Intelligence helps – but only so much

A high intelligence quotient is by no means a voucher for professional success. Being smart helps, but according to a range of research it’s three other and often overlooked talents that can make all the difference, reports The Entrepreneur.

Picture: Pixabay

Self regulation. The famous Stanford “Marshmallow” study placed treats in front of children and told them they could eat it now, or wait and be rewarded with a double amount. After tracing the lives of the children into adulthood, they found those who resisted performed better academically, earned higher salaries and were less prone to obesity. Such self-regulation or discipline can be trained like a muscle.
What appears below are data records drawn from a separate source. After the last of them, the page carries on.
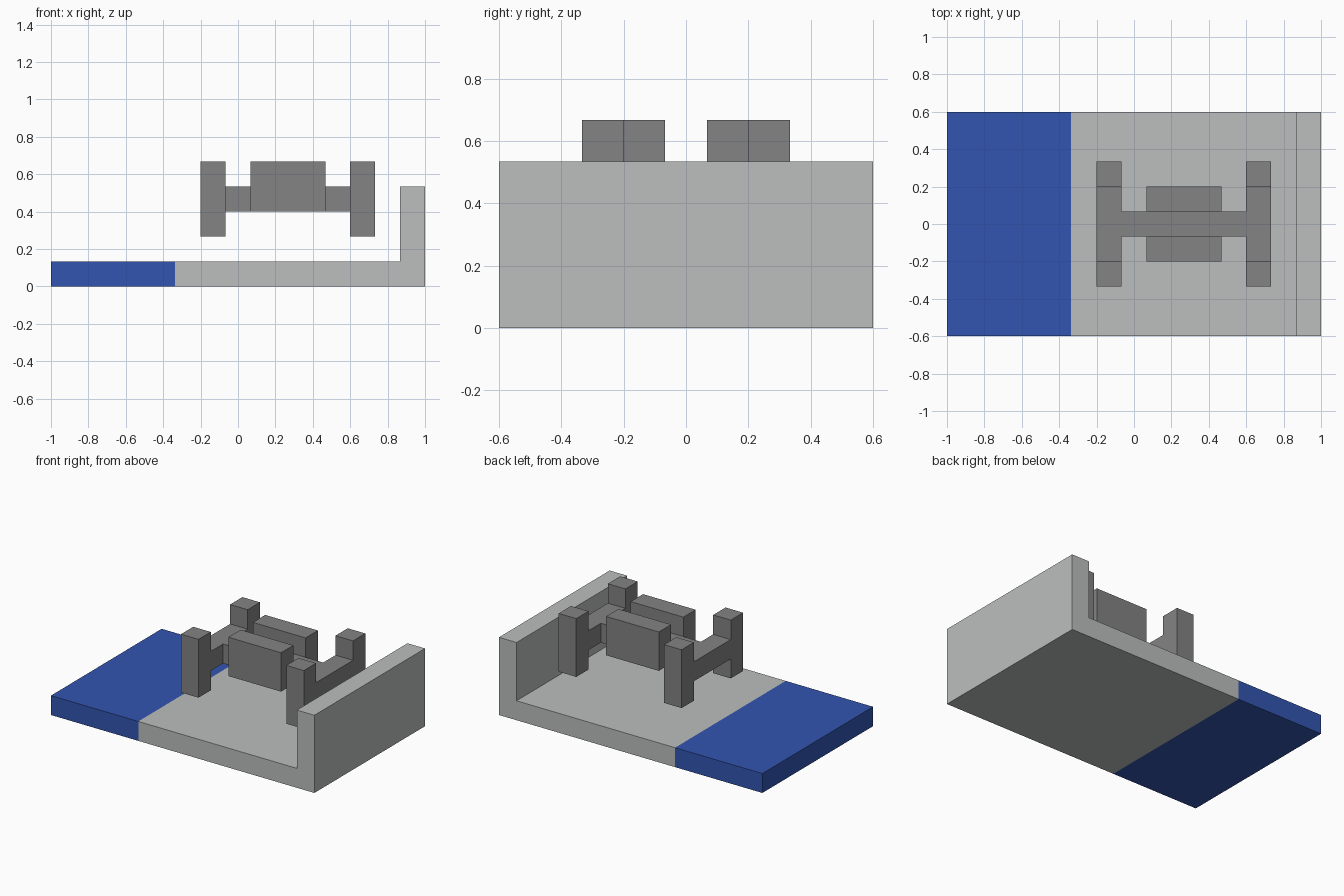
import bpy
import bmesh
from mathutils import Vector

cube = bpy.data.objects.get("Cube")
if cube:
    bpy.data.objects.remove(cube, do_unlink=True)

U = 1 / 15  # modelling unit


def material(name, rgb):
    m = bpy.data.materials.new(name)
    m.use_nodes = True
    m.diffuse_color = (*rgb, 1)
    m.node_tree.nodes["Principled BSDF"].inputs["Base Color"].default_value = (*rgb, 1)
    return m


LIGHT = material("light grey", (0.497, 0.521, 0.515))
BLUE = material("blue", (0.032, 0.091, 0.44))
DARK = material("dark grey", (0.227, 0.227, 0.227))


def finish(name, bm, mats):
    bmesh.ops.recalc_face_normals(bm, faces=bm.faces[:])
    mesh = bpy.data.meshes.new(name)
    bm.to_mesh(mesh)
    bm.free()
    for m in mats:
        mesh.materials.append(m)
    ob = bpy.data.objects.new(name, mesh)
    bpy.context.collection.objects.link(ob)
    return ob


def prism(points, along):
    """Extrude a closed outline along a vector."""
    bm = bmesh.new()
    face = bm.faces.new([bm.verts.new(p) for p in points])
    ext = bmesh.ops.extrude_face_region(bm, geom=[face])
    moved = [v for v in ext["geom"] if isinstance(v, bmesh.types.BMVert)]
    bmesh.ops.translate(bm, verts=moved, vec=along)
    return bm


def box(name, x, y, z):
    """Dark box from (min, max) ranges given in units."""
    (x0, x1), (y0, y1), (z0, z1) = [(a * U, b * U) for a, b in (x, y, z)]
    outline = [(x0, y0, z0), (x1, y0, z0), (x1, y1, z0), (x0, y1, z0)]
    return finish(name, prism(outline, Vector((0, 0, z1 - z0))), [DARK])


# Base: L-shaped bed with an upright wall, blue at the open end
wall_x, floor_z, wall_z = 13 * U, 2 * U, 8 * U
profile = [(-1, 0), (1, 0), (1, wall_z), (wall_x, wall_z), (wall_x, floor_z), (-1, floor_z)]
bm = prism([(x, -0.6, z) for x, z in profile], Vector((0, 1.2, 0)))
split = -0.337
bmesh.ops.bisect_plane(bm, geom=bm.verts[:] + bm.edges[:] + bm.faces[:],
                       plane_co=(split, 0, 0), plane_no=(1, 0, 0))
for f in bm.faces:
    f.material_index = int(f.calc_center_median().x < split)
finish("base_bed", bm, [LIGHT, BLUE])

# Floating frame: H-shaped beam in one piece
quarter = [(-3, -3), (3, -3)]
right = [(11, -3), (11, 3), (9, 3), (9, 1)]
left = [(-1, 1), (-1, 3), (-3, 3), (-3, -3), (-1, -3), (-1, -1)]
outline = right + left + [(9, -1), (9, -3)]
finish("frame_beam", prism([(x * U, y * U, 6 * U) for x, y in outline],
                           Vector((0, 0, 2 * U))), [DARK])

# Side blocks and corner posts on both sides of the beam
for side, y_block, y_post in (("front", (-3, -1), (-5, -3)), ("back", (1, 3), (3, 5))):
    box(side + "_side_block", (1, 7), y_block, (6, 10))
    box(side + "_right_post", (-3, -1), y_post, (4, 10))
    box(side + "_left_post", (9, 11), y_post, (4, 10))
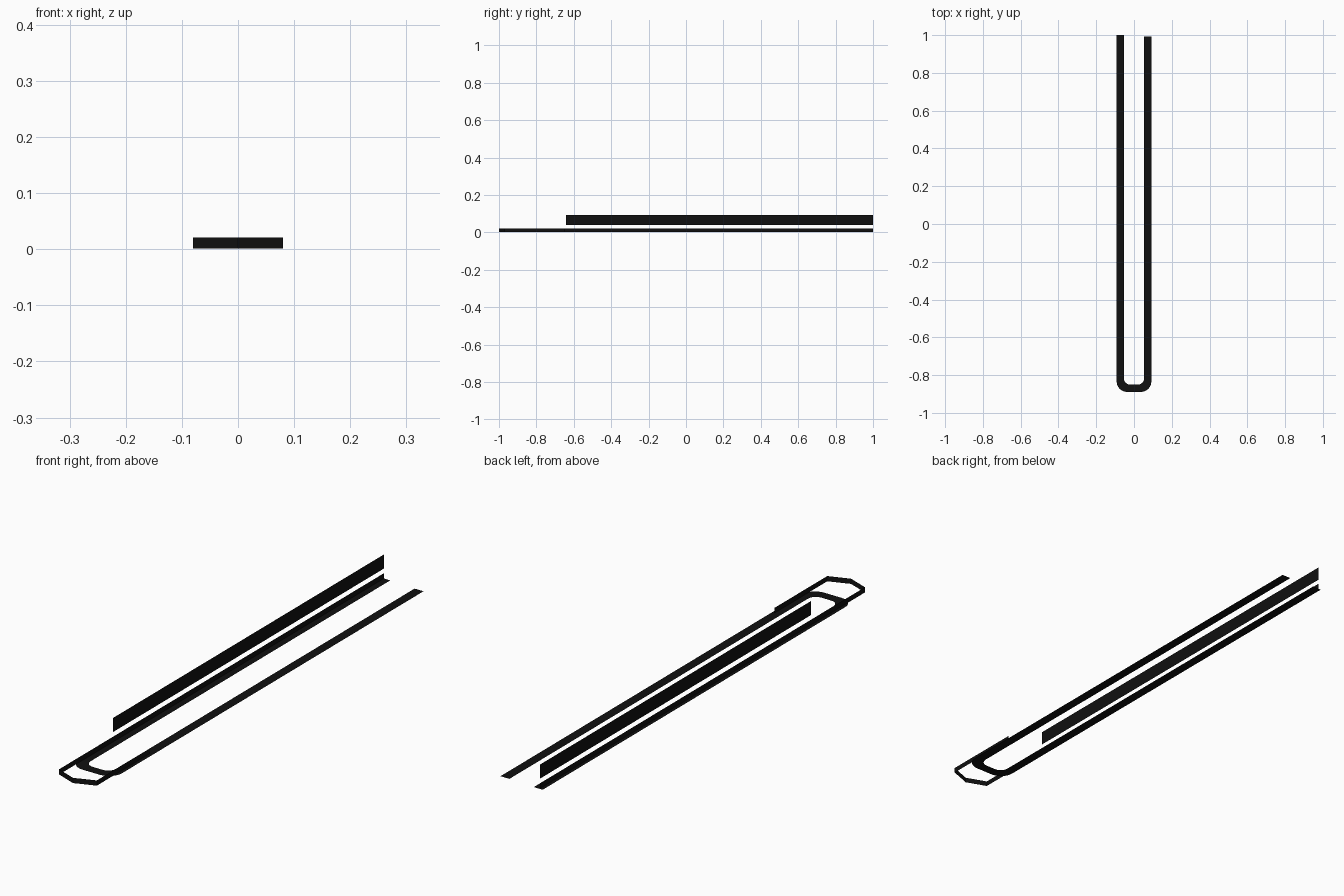
import bpy
from math import sin, cos, pi

if "Cube" in bpy.data.objects:
    bpy.data.objects.remove(bpy.data.objects["Cube"])

black = bpy.data.materials.new("black_trim")
black.diffuse_color = (0.005, 0.005, 0.005, 1)
black.use_nodes = True
black.node_tree.nodes["Principled BSDF"].inputs["Base Color"].default_value = black.diffuse_color


def ribbon(name, edge_a, edge_b):
    """Thin sheet of quads between two matching edge lines."""
    n = len(edge_a)
    faces = [(i, i + 1, n + i + 1, n + i) for i in range(n - 1)]
    mesh = bpy.data.meshes.new(name)
    mesh.from_pydata(list(edge_a) + list(edge_b), [], faces)
    mesh.materials.append(black)
    obj = bpy.data.objects.new(name, mesh)
    bpy.context.collection.objects.link(obj)
    return obj


def wall(name, path, z0, z1):
    """Upright sheet standing on a plan path."""
    return ribbon(name, [(x, y, z0) for x, y in path], [(x, y, z1) for x, y in path])


def u_line(half_width, front, radius, steps=6):
    """One edge of the flat U, left arm round to right arm."""
    cx, cy = half_width - radius, front + radius
    arc = [(cx + radius * sin(a), cy - radius * cos(a))
           for a in (i * pi / 2 / steps for i in range(steps + 1))]
    left = [(-x, y) for x, y in reversed(arc)]
    pts = [(-half_width, 1.0)] + left + arc + [(half_width, 0.993)]
    return [(x, y, 0.0) for x, y in pts]


# Flat U-shaped floor stripe
ribbon("floor_stripe", u_line(0.092, -0.889, 0.055), u_line(0.054, -0.85, 0.033))

# Low band: full left side, pointed nose, short right return
wall("lower_band",
     [(-0.08, 1), (-0.08, -0.97), (0, -1), (0.08, -0.97), (0.08, -0.65)],
     0.001, 0.021)

# Tall side strip above the band on the left
wall("side_strip", [(-0.08, 1), (-0.08, -0.642)], 0.039, 0.093)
Empathy. It’s the difference between “I think you're wrong” and “I understand where you’re coming from.” Empathy is the ability to put yourself on exactly the same page with your customer or whoever you’re engaging with. Keep the words of Teddy Roosevelt in mind, “People don’t care how much you know until they know how much you care.”

Resilience. Psychologist Angela Duckworth studied successful individuals at West Point Military Academy, rookie teachers in tough neighbourhoods and salespeople in private companies. She noted the common factor wasn't social intelligence, good looks, physical health and I.Q. It was grit, the resilience when faced with adversity either physically or psychologically. Grit can also be described as “growth mindset”. When wrestling with a problem, a fixed mindset says we’re failing and not cut-out for the job. A growth mindset believes we’re getting closer to the solution and gaining mastery.

Read more at Entrepreneur

Barbara Bierach